If you’re like most people, you haven’t heard all this. You have heard, instead, that almost all scientists are in basic agreement with Al Gore and with a UN agency called the Intergovernmental Panel on Climate Change, which is coordinating much of the research on climate change. You have probably also heard that 2000 or 2500 top scientists in the climate change field support the man-made climate change hypothesis. This figure of 2000 to 2500 top scientists has been cited literally thousands of times in the press. This is the main reason that the press provides for there being a consensus on climate change.
Who exactly are these 2500 scientists? To find out, I wrote the Secretariat of the United Nation’s Intergovernmental Panel on Climate Change, asking for their names and contact information. The Secretariat wrote back saying that the names are not public but that, in any case, the 2500 scientists were reviewers, not endorsers. These are not endorsers! These scientists are merely people who had offered their professional opinions on one or more of the numerous studies that had gone into the mix. Many agreed. Many, I knew, disagreed, because among the people I had profiled were some of the 2500 reviewers.
In other words, you’ve been had. And our governments have been had. There is no basis at all for the claim that there is a scientific consensus on climate change. The 2500 are not endorsers. They haven’t even been asked to endorse the UN conclusions. There is not only no consensus, there is no concrete evidence for harmful manmade climate change. There are only models, predicting what will happen to the climate 50 or 100 years from now, when the weatherman can’t even predict what will happen a few days from now. The most that can be fairly said is that there is a possibility — as yet unproven — that man is affecting the climate in a harmful way.
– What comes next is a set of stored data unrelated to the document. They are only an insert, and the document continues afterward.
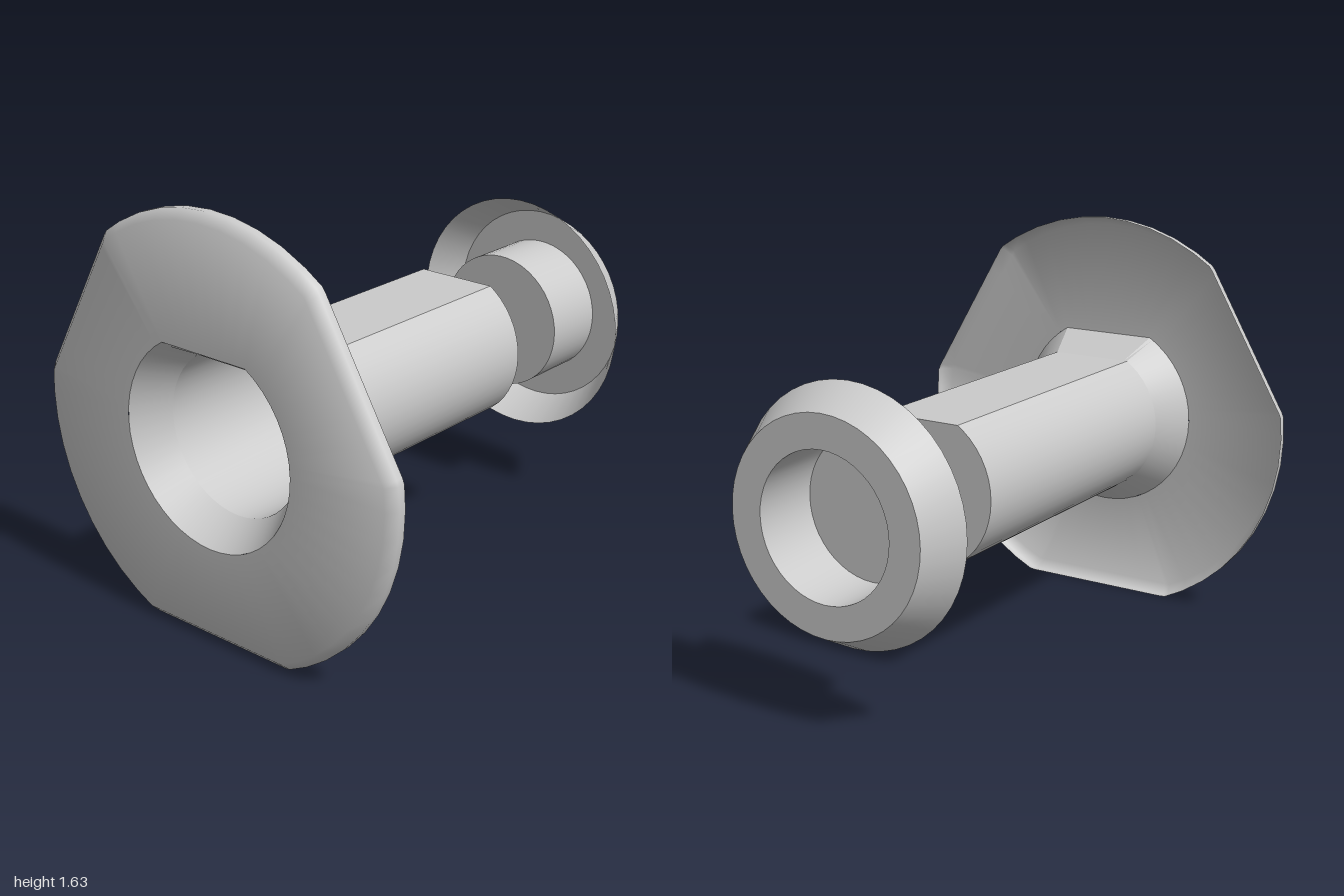
import * as THREE from 'three';
import { toCreasedNormals } from 'three/addons/utils/BufferGeometryUtils.js';

const CENTRE_Y = 0.78;
const UP = Math.PI / 2;
const FLANGE_FLATS = [Math.PI / 6, Math.PI * 5 / 6, Math.PI * 3 / 2];

// Polar radius of a circle trimmed by straight flats facing the given angles
function trimmedRadius(angle, radius, flatDistance, flats) {
  let r = radius;
  for (const f of flats) {
    const c = Math.cos(angle - f);
    if (c > 0) r = Math.min(r, flatDistance / c);
  }
  return r;
}

// Even steps round the circle, with each flat's corners added exactly
function outlineAngles(sections) {
  const list = [];
  const add = (a) => {
    a = (a + Math.PI * 4) % (Math.PI * 2);
    if (!list.some((b) => Math.abs(a - b) < 0.02)) list.push(a);
  };
  for (const s of sections) {
    for (const f of s.flats) {
      const half = Math.acos(s.flat / s.radius);
      add(f - half);
      add(f + half);
    }
  }
  for (let i = 0; i < 48; i++) add(i / 48 * Math.PI * 2);
  return list.sort((a, b) => a - b);
}

// Skin joining trimmed circles placed along z
function loft(sections, crease) {
  const angles = outlineAngles(sections.filter((s) => s.radius > 0));
  const n = angles.length;
  const positions = [];
  const index = [];
  for (const s of sections) {
    for (const a of angles) {
      const r = s.radius > 0 ? trimmedRadius(a, s.radius, s.flat, s.flats) : 0;
      positions.push(r * Math.cos(a), r * Math.sin(a), s.z);
    }
  }
  for (let i = 0; i < sections.length - 1; i++) {
    for (let j = 0; j < n; j++) {
      const k = (j + 1) % n;
      const a = i * n + j, b = i * n + k, c = b + n, d = a + n;
      index.push(a, d, c);
      if (sections[i].radius > 0) index.push(a, c, b);
    }
  }
  const geometry = new THREE.BufferGeometry();
  geometry.setAttribute('position', new THREE.Float32BufferAttribute(positions, 3));
  geometry.setIndex(index);
  return toCreasedNormals(geometry, crease);
}

export function createModel() {
  const group = new THREE.Group();
  const material = new THREE.MeshStandardMaterial({ color: 0xcccccc, side: THREE.DoubleSide });
  const add = (name, geometry) => {
    const mesh = new THREE.Mesh(geometry, material);
    mesh.name = name;
    mesh.position.y = CENTRE_Y;
    group.add(mesh);
  };

  const bore = (z, radius, flat) => ({ z, radius, flat, flats: [UP] });
  const rim = (z, inset) => ({ z, radius: 0.85 - inset, flat: 0.78 - inset, flats: FLANGE_FLATS });

  // Thin front plate with three flats and a bevelled edge, open at the back
  add('frontFlange', loft([bore(1, 0.4, 0.345), rim(1, 0.035), rim(0.965, 0), rim(0.935, 0)], 0.9));

  // Hollow D-shaped barrel: closed at the back, flaring into the plate
  add('barrel', loft([
    bore(-0.42, 0, 0),
    bore(-0.42, 0.315, 0.265),
    bore(0.86, 0.315, 0.265),
    bore(1, 0.4, 0.345),
  ], 0.45));

  // Separate rear cap: cup-shaped plug inside a tapered skirt that is open to the front
  const profile = [[0, -0.72], [0.281, -0.72], [0.281, -1], [0.41, -1], [0.495, -0.845]]
    .map(([r, z]) => new THREE.Vector2(r, z));
  const cap = new THREE.LatheGeometry(profile, 48);
  cap.rotateX(Math.PI / 2);
  add('rearCap', toCreasedNormals(cap, 0.5));

  return group;
}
And yet, on the basis of no reliable evidence, and ignorance of the facts in the extreme, governments are making investments of billions upon billions of dollars. In Ontario, in our ignorance, we are abandoning coal plants, including some of the cleanest ones on the continent. We are reinvesting in nuclear, the cause of Ontario Hydro’s bankruptcy, and the potential cause of another bankruptcy in future.
This way lies madness. A sane energy policy would see an abandonment of nuclear in favour of clean coal technologies that can become much cleaner still. Clean coal has become both cheap and environmentally attractive, as well as conservation and some renewables. The sanest energy policy of all would be for the government to get our of the energy business and do what the UK did in 1989 — privatize the works and let the competitive market sort out the winners from the losers. As in the UK, the big loser in Ontario would be the nuclear industry. The big winners — and this would be very good news indeed — would be the taxpayers, the ratepayers and the environment.